I needed help from two important resources to reach that milestone. First off, I needed a doctor to help me during the recovery process to make sure my foot healed properly. For that, I am grateful for Dr. Pao at ONS. Once healed, though, I needed a coach to help me build up my endurance (and confidence). For the latter I used the Nike Run Club app, which has amazing training programs for runners of all abilities (and Coach Bennett’s enthusiasm and quirky sense of humor are just perfect for yours truly).
Coaches, of course, play an important role in helping athletes improve at their sport and/or reach specific goals, but coaches can help us in other parts of life as well. I recently sat down with author and influencer Ashleigh Renard to discuss her new workbook Keeping in Hot, which is designed to help couples reignite their physical relationship. Don’t be fooled by the title, though—most of her book focuses around identifying what your needs are, how to communicate them to your partner, and how the two of you can build the emotional intimacy required to fuel life-changing, over the top, toe-curling physical intimacy. I’m so happy my mother doesn’t read this blog.
I was in Petaluma this past weekend participating in a coaches retreat for PIVOT, an organization that has a process designed to coach people through all types of relationship issues (including the relationship one has with oneself). While I’m not a PIVOT coach, I did attend a five-day men’s intensive retreat which I can best describe as life-changing. The process helped me understand sources of emotional pain and frustration in various parts of my life, uncover my various parts of self and their associated survival patterns, and gave me the tools to have better conversations with the important people in my life.

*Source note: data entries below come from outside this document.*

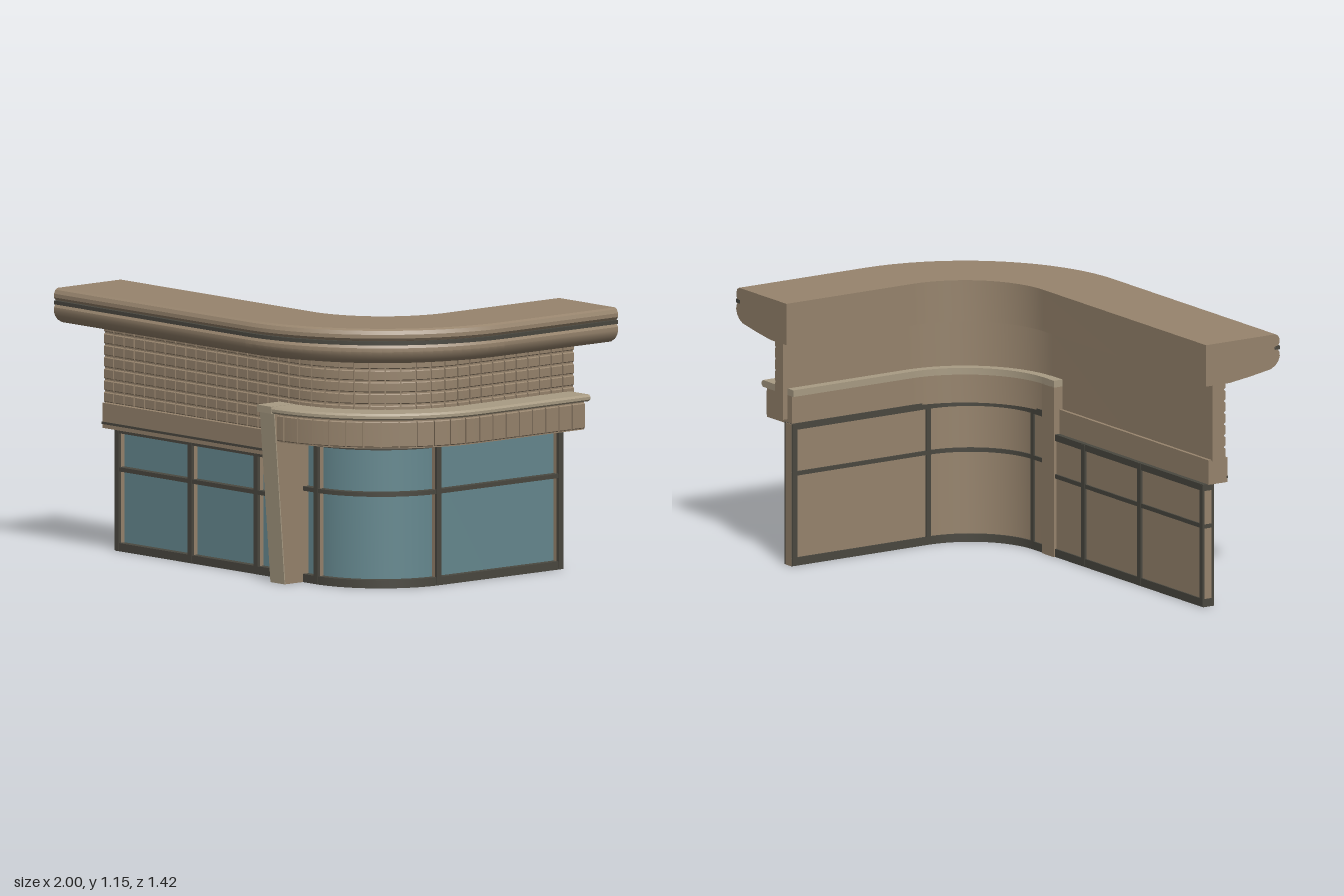
import * as THREE from 'three';
import { mergeGeometries, toCreasedNormals } from 'three/addons/utils/BufferGeometryUtils.js';

const mat = (name, color) => {
  const m = new THREE.MeshStandardMaterial({ color });
  m.name = name;
  return m;
};

// An L-shaped route: straight front run (u < 0), quarter turn, straight side run (u > turn).
const route = (cx, cz, R) => ({ cx, cz, R, turn: R * Math.PI / 2 });
const atX = (p, x) => x - p.cx;
const atZ = (p, z) => p.turn + p.cz - z;

function frameAt(p, u) {
  if (u <= 0) return { x: p.cx + u, z: p.cz, nx: 0, nz: 1 };
  if (u >= p.turn) return { x: p.cx, z: p.cz - (u - p.turn), nx: 1, nz: 0 };
  const a = u / p.R;
  return { x: p.cx, z: p.cz, nx: Math.sin(a), nz: Math.cos(a) };
}

// Sweeps a closed counter-clockwise profile of [distance from centre, height] along a route.
function sweep(p, profile, u0, u1) {
  const stops = [u0];
  const n = 28;
  for (let i = 0; i <= n; i++) {
    const u = p.turn * i / n;
    if (u > u0 + 1e-4 && u < u1 - 1e-4) stops.push(u);
  }
  stops.push(u1);
  const rings = stops.map(u => {
    const f = frameAt(p, u);
    return profile.map(([r, y]) => [f.x + f.nx * r, y, f.z + f.nz * r]);
  });
  const out = [];
  const tri = (a, b, c) => out.push(...a, ...b, ...c);
  for (let s = 0; s < rings.length - 1; s++) {
    const A = rings[s], B = rings[s + 1];
    for (let i = 0; i < A.length; i++) {
      const j = (i + 1) % A.length;
      tri(A[i], B[i], A[j]);
      tri(A[j], B[i], B[j]);
    }
  }
  const caps = THREE.ShapeUtils.triangulateShape(profile.map(q => new THREE.Vector2(...q)), []);
  const first = rings[0], last = rings[rings.length - 1];
  for (const [a, b, c] of caps) {
    tri(first[a], first[b], first[c]);
    tri(last[a], last[c], last[b]);
  }
  const g = new THREE.BufferGeometry();
  g.setAttribute('position', new THREE.Float32BufferAttribute(out, 3));
  return toCreasedNormals(g, 0.4);
}

const rect = (r0, r1, y0, y1) => [[r0, y0], [r1, y0], [r1, y1], [r0, y1]];

// Grid of softly chamfered tiles standing proud of a core wall.
function tiles(p, r, u0, u1, pitch, rows, gap) {
  const parts = [];
  const n = Math.round((u1 - u0) / pitch), w = (u1 - u0) / n;
  for (const [y0, y1] of rows) {
    const a = y0 + gap / 2, b = y1 - gap / 2, c = 0.004;
    const profile = [[r - 0.015, a], [r - c, a], [r, a + c], [r, b - c], [r - c, b], [r - 0.015, b]];
    for (let i = 0; i < n; i++) {
      parts.push(sweep(p, profile, u0 + i * w + gap / 2, u0 + (i + 1) * w - gap / 2));
    }
  }
  return mergeGeometries(parts);
}

export function createModel() {
  const brown = mat('brown masonry', 0x97846d);
  const dark = mat('dark frame', 0x4a4840);
  const glass = mat('blue glass', 0x668990);
  const trim = mat('pale trim', 0xa99c84);

  const model = new THREE.Group();
  model.name = 'cornerShopfront';
  const add = (name, geometry, material, parent = model) => {
    const m = new THREE.Mesh(geometry, material);
    m.name = name;
    parent.add(m);
    return m;
  };

  // Roof with two rounded lips and a dark band between them
  const roof = route(0.22, -0.07, 0.77);
  const r0 = atX(roof, -1), r1 = atZ(roof, -0.71);
  add('roof', sweep(roof, [
    [0.4, 0.967], [0.52, 0.967], [0.62, 0.98], [0.73, 0.998], [0.755, 1.012], [0.77, 1.03], [0.777, 1.05],
    [0.776, 1.066], [0.768, 1.078], [0.755, 1.08], [0.755, 1.094], [0.768, 1.097], [0.776, 1.108],
    [0.776, 1.124], [0.768, 1.14], [0.755, 1.147], [0.4, 1.147],
  ], r0, r1), brown);
  add('roofBand', sweep(roof, rect(0.75, 0.777, 1.079, 1.095), r0, r1), dark);

  // Tiled upper wall, set back from the inner roof edge
  const wall = route(0.22, -0.07, 0.51);
  const w0 = atX(wall, -0.98), w1 = atZ(wall, -0.695);
  const rows = [];
  for (let y = 0.635; y < 0.96; y += 0.05) rows.push([y, Math.min(y + 0.05, 0.975)]);
  add('upperWall', sweep(wall, rect(0.447, 0.506, 0.632, 0.975), w0, w1), brown);
  add('upperTiles', tiles(wall, 0.515, w0, w1, 0.065, rows, 0.007), brown);

  // Lintel band over the front windows
  const b0 = atX(wall, -0.97), b1 = atX(wall, 0.18);
  add('lintelBand', sweep(wall, rect(0.432, 0.53, 0.53, 0.637), b0, b1), brown);
  add('lintelLine', sweep(wall, rect(0.525, 0.533, 0.547, 0.557), b0, b1), dark);

  // Canopy around the corner, tiled edge under a pale coping
  const canopy = route(0.22, -0.07, 0.6);
  const c0 = atX(canopy, 0.2), c1 = atZ(canopy, -0.672);
  add('canopyBody', sweep(canopy, rect(0.415, 0.602, 0.612, 0.736), c0, c1), brown);
  add('canopyTiles', tiles(canopy, 0.611, c0, c1, 0.075, [[0.614, 0.73]], 0.007), brown);
  add('canopyCoping', sweep(canopy, [
    [0.405, 0.736], [0.632, 0.736], [0.642, 0.744], [0.642, 0.756], [0.634, 0.765], [0.405, 0.765],
  ], atX(canopy, 0.145), c1), trim);

  // Windows: glass and backing panel behind dark rails and mullions
  const win = route(0.31, 0.02, 0.375);
  function windows(name, u0, u1, top, mid, posts) {
    const g = new THREE.Group();
    g.name = name;
    model.add(g);
    add('glass', sweep(win, rect(0.335, 0.342, 0.02, top - 0.01), u0 + 0.004, u1 - 0.004), glass, g);
    add('backPanel', sweep(win, rect(0.327, 0.335, 0.02, top - 0.01), u0 + 0.004, u1 - 0.004), brown, g);
    const rails = [[0, 0.035], [mid - 0.009, mid + 0.009], [top - 0.028, top]];
    add('rails', mergeGeometries(rails.map(([a, b]) => sweep(win, rect(0.32, 0.375, a, b), u0, u1))), dark, g);
    const h = 0.0125;
    const post = (a, b) => mergeGeometries(posts.map(u => sweep(win, rect(a, b, 0.003, top - 0.003), u - h, u + h)));
    add('mullionFronts', post(0.362, 0.377), dark, g);
    add('mullionCores', post(0.327, 0.362), brown, g);
    add('mullionBacks', post(0.318, 0.327), dark, g);
  }
  const sideEnd = atZ(win, -0.676);
  windows('frontWindows', atX(win, -0.963), atX(win, 0.19), 0.532, 0.35,
    [-0.95, -0.485, -0.065].map(x => atX(win, x)));
  windows('cornerWindows', atX(win, 0.19), sideEnd, 0.618, 0.4,
    [atX(win, 0.319), atZ(win, 0.025), atZ(win, -0.662)]);
  add('sideEndPlate', sweep(win, rect(0.322, 0.362, 0.001, 0.617), sideEnd, sideEnd + 0.003), brown);

  // Tapered column with a pale front face
  const slab = (points, width) => {
    const g = new THREE.ExtrudeGeometry(new THREE.Shape(points.map(q => new THREE.Vector2(...q))),
      { depth: width, bevelEnabled: false });
    return g.rotateY(-Math.PI / 2).translate(0.235, 0, 0);
  };
  add('column', slab([[0.333, 0], [0.493, 0], [0.553, 0.74], [0.333, 0.74]], 0.09), brown);
  add('columnFace', slab([[0.493, 0], [0.498, 0], [0.558, 0.74], [0.553, 0.74]], 0.09), trim);
  const head = new THREE.BoxGeometry(0.09, 0.03, 0.24);
  add('columnHead', head.translate(0.19, 0.751, 0.453), trim);

  return model;
}
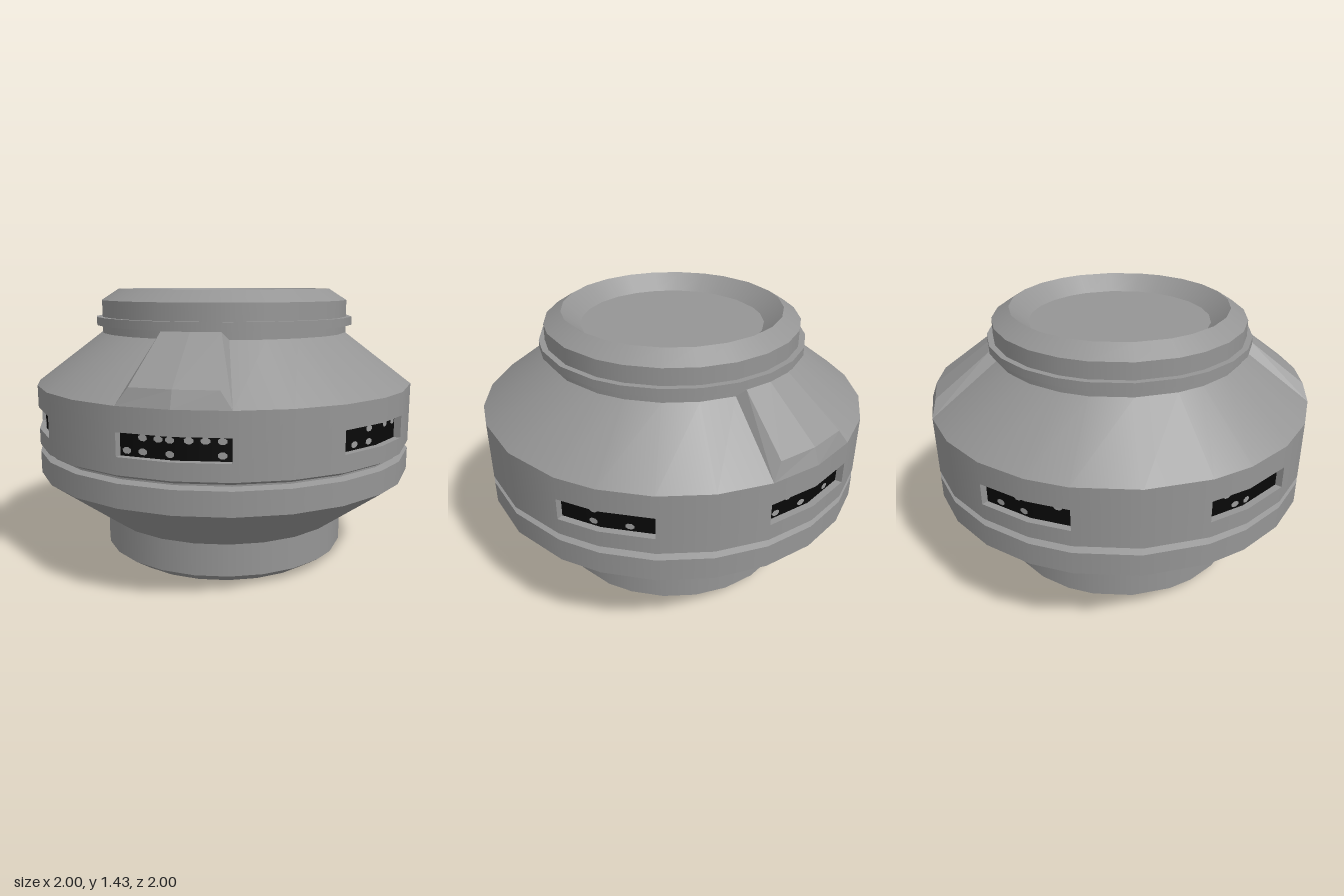
import * as THREE from 'three';
import { mergeGeometries } from 'three/addons/utils/BufferGeometryUtils.js';

const rad = THREE.MathUtils.degToRad;
const hull = new THREE.MeshStandardMaterial({ color: 0x959595 });
hull.name = 'hullGrey';
const black = new THREE.MeshStandardMaterial({ color: 0x080808 });
black.name = 'windowBlack';
const lit = new THREE.MeshStandardMaterial({ color: 0x9c9c9c });
lit.name = 'windowLight';

// Corner angles of the hull, measured from the front (+z) towards +x
const half = [0, 15, 30, 45, 60, 72, 90, 108, 120, 135, 150, 165];
const ANGLES = [...half, 180, ...half.slice(1).reverse().map(a => 360 - a), 360];
const SILL = 0.72, HEAD = 0.83, INNER = 0.966;

// Six windows: corner angles and lights as [angle, row]
const WINDOWS = [
  { a: [-15, 0, 15], lights: [[-13, 0], [-8.4, 0], [-8.4, 1], [-4, 1], [-0.8, 0], [-0.8, 1], [4, 1], [8.3, 1], [12.6, 1], [12.6, 0]] },
  { a: [45, 60, 72], lights: [[50.5, 0], [56.5, 0], [56.5, 1], [65, 1], [70, 1]] },
  { a: [108, 120, 135], lights: [[118, 0], [118, 1], [128, 0]] },
  { a: [165, 180, 195], lights: [[168, 0], [172, 1], [177, 0], [184, 1], [188, 0], [192, 1]] },
  { a: [225, 240, 252], lights: [[230, 0], [236, 1], [238, 0], [248, 1]] },
  { a: [288, 300, 315], lights: [[294, 1], [297, 0], [301, 0]] },
];

const at = (r, y, deg) => [r * Math.sin(rad(deg)), y, r * Math.cos(rad(deg))];

function geometry(pos, normals) {
  const g = new THREE.BufferGeometry();
  g.setAttribute('position', new THREE.Float32BufferAttribute(pos, 3));
  if (normals) g.setAttribute('normal', new THREE.Float32BufferAttribute(normals, 3));
  else g.computeVertexNormals();
  return g;
}

// Turn a [radius, y] profile through the angles: smooth around, sharp along the profile
function sweep(profile, angles) {
  const pos = [], nor = [];
  for (let i = 0; i < profile.length - 1; i++) {
    const [r0, y0] = profile[i], [r1, y1] = profile[i + 1];
    const len = Math.hypot(r1 - r0, y1 - y0);
    const nr = (y1 - y0) / len, ny = (r0 - r1) / len;
    for (let j = 0; j < angles.length - 1; j++) {
      const a = angles[j], b = angles[j + 1];
      for (const [r, y, t] of [[r0, y0, a], [r0, y0, b], [r1, y1, b], [r0, y0, a], [r1, y1, b], [r1, y1, a]]) {
        pos.push(...at(r, y, t));
        nor.push(...at(nr, ny, t));
      }
    }
  }
  return geometry(pos, nor);
}

function add(parent, name, geo, mat) {
  const mesh = new THREE.Mesh(geo, mat);
  mesh.name = name;
  parent.add(mesh);
  return mesh;
}

// Raised wedge over the shoulder, made from four rows of [radius, y, half angle]
function wedgeGeometry() {
  const rows = [[1, 0.945, 15], [0.97, 1.025, 12], [0.685, 1.243, 12], [0.655, 1.205, 15]]
    .map(([r, y, h]) => [-h, 0, h].map(a => at(r, y, a)));
  const pos = [];
  const quad = (a, b, c, d) => pos.push(...a, ...b, ...c, ...a, ...c, ...d);
  for (let i = 0; i < 3; i++)
    for (let j = 0; j < 2; j++)
      quad(rows[i][j], rows[i][j + 1], rows[i + 1][j + 1], rows[i + 1][j]);
  quad(rows[0][2], rows[3][2], rows[2][2], rows[1][2]);
  quad(rows[0][0], rows[1][0], rows[2][0], rows[3][0]);
  return geometry(pos);
}

// Recessed dark panel with its end walls and small lights
function addWindow(parent, { a, lights }) {
  const win = new THREE.Group();
  win.name = 'window';
  parent.add(win);
  add(win, 'windowPanel', sweep([[INNER, SILL], [INNER, HEAD]], a), black);
  const ends = [[a[0], 90], [a[2], -90]].map(([t, turn]) =>
    new THREE.PlaneGeometry(1 - INNER, HEAD - SILL)
      .rotateY(rad(t + turn))
      .translate(...at((1 + INNER) / 2, (SILL + HEAD) / 2, t)));
  add(win, 'windowEnds', mergeGeometries(ends), hull);
  const spots = lights.map(([t, row]) => {
    const f = t < a[1] ? 0 : 1;
    const mid = (a[f] + a[f + 1]) / 2, span = rad(a[f + 1] - a[f]) / 2;
    const flat = INNER * Math.cos(span);
    return new THREE.CircleGeometry(0.022, 8).rotateZ(Math.PI / 8).scale(1, 0.72, 1)
      .translate(flat * Math.tan(rad(t - mid)), row ? 0.808 : 0.746, flat + 0.003)
      .rotateY(rad(mid));
  });
  add(win, 'windowLights', mergeGeometries(spots), lit);
}

export function createModel() {
  const model = new THREE.Group();
  model.name = 'station';

  // Foot with dished underside, lower cone, lower band and groove
  add(model, 'foot', sweep([[0, 0.08], [0.47, 0.08], [0.565, 0], [0.655, 0.06], [0.655, 0.225]], ANGLES), hull);
  add(model, 'lowerHull', sweep([[0.655, 0.225], [1, 0.485], [1, 0.6]], ANGLES), hull);
  add(model, 'groove', sweep([[1, 0.6], [0.967, 0.612], [0.967, 0.62], [1, 0.638]], ANGLES), hull);

  // Main band, stepped inwards where there are windows
  const walls = [];
  for (let i = 0; i < ANGLES.length - 1; i++) {
    const pair = [ANGLES[i], ANGLES[i + 1]], mid = (pair[0] + pair[1]) / 2;
    const open = WINDOWS.some(({ a }) => [0, 360].some(k => mid > a[0] + k && mid < a[2] + k));
    if (open) {
      walls.push(sweep([[1, 0.638], [1, SILL], [INNER, SILL]], pair));
      walls.push(sweep([[INNER, HEAD], [1, HEAD], [1, 0.945]], pair));
    } else walls.push(sweep([[1, 0.638], [1, 0.945]], pair));
  }
  add(model, 'mainBand', mergeGeometries(walls), hull);
  WINDOWS.forEach(w => addWindow(model, w));

  // Shoulder, neck with collar, and dished top
  add(model, 'shoulder', sweep([[1, 0.945], [0.655, 1.205]], ANGLES), hull);
  add(model, 'neck', sweep([[0.655, 1.205], [0.655, 1.245]], ANGLES), hull);
  add(model, 'collar', sweep([[0.655, 1.245], [0.685, 1.245], [0.685, 1.287], [0.655, 1.287]], ANGLES), hull);
  add(model, 'dishedTop', sweep([[0.655, 1.287], [0.655, 1.372], [0.565, 1.43], [0.47, 1.35], [0, 1.35]], ANGLES), hull);

  // Wedges at front and back
  add(model, 'frontWedge', wedgeGeometry(), hull);
  add(model, 'backWedge', wedgeGeometry().rotateY(Math.PI), hull);
  return model;
}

The founder, Lori-Jean Glass, called me a few weeks back and asked if I’d consider coming back to PIVOT as a special guest and serve as the entertainment for a team dinner, as she knew stand-up is one of my hobbies. I readily agreed and they invited me to stay for the weekend to participate in their worksessions.
All of these observations came to a head when I remember an interaction I had with a young couple earlier in the week. On wednesday night, the evening before the coaches retreat was to begin, I went out to a bar in Petaluma that was hosting a trivia night. I was flying solo, but a couple in their mid-30s—let’s call them Frank and Lola— asked if I’d join their team as, apparently, I looked like someone who is good at trivia (I totally am). Throughout the course of the game, these two lovebirds all over each other—kissing, groping, dancing…I’d make a joke about how sick it made me feel, but the truth is, it was actually nice to see. When Lola went to the bathroom I asked Frank how long they’d known each other for and it turns out they had been dating for 9 months. I asked him what their secret was and Frank told me it was the second time around for both of them as their first marriages ended in divorce and they agreed that life was too short not to enjoy all it has to offer (and what’s more enjoyable than romantic love?).
Now I didn’t probe into the history of their respective divorces, but it did get me wondering why I don’t see more long-term married couples engaging in that kind of playful behavior. Is it because the spark is gone (Ashleigh’s book can help them get it back) or because they have a hard time communicating their needs to each other (Hello PIVOT!). Regardless, people don’t need to wait for “the second time around” to have fun and fulfilling relationships—maybe they just need a little coaching. I might chew on that some more during this week’s long run (8 miles—Hello Eminem!).